- _What is needed_
How many lines in the records below contain the word "colour"? Reply with the number alone.

** Supplied records follows **

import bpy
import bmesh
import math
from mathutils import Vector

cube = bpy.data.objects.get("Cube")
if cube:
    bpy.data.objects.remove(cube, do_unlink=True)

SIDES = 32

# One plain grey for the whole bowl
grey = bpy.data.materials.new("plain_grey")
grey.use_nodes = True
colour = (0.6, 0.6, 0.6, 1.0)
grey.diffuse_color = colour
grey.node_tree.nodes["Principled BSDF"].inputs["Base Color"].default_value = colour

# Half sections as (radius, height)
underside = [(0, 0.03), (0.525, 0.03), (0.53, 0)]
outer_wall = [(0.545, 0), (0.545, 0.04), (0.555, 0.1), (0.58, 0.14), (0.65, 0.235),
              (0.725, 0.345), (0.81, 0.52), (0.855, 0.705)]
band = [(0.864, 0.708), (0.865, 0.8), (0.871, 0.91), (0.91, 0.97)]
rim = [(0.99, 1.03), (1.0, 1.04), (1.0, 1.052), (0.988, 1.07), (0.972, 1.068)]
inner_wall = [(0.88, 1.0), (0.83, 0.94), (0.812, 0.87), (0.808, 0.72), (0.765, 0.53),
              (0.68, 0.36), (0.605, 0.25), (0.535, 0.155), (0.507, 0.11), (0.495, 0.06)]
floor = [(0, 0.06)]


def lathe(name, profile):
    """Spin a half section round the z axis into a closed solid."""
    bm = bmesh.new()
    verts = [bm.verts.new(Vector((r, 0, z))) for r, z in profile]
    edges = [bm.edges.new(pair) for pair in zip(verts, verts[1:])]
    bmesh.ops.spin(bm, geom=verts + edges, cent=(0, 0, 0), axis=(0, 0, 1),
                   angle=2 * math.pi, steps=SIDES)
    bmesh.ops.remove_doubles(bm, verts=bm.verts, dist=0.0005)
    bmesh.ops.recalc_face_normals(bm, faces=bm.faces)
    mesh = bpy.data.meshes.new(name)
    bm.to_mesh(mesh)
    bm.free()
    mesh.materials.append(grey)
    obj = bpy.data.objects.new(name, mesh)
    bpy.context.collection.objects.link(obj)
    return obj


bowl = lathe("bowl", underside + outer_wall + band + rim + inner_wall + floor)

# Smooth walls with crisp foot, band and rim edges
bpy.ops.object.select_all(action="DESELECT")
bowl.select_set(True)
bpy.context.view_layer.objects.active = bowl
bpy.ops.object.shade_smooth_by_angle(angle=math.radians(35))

** End of Supplied records **

- _Reply_
3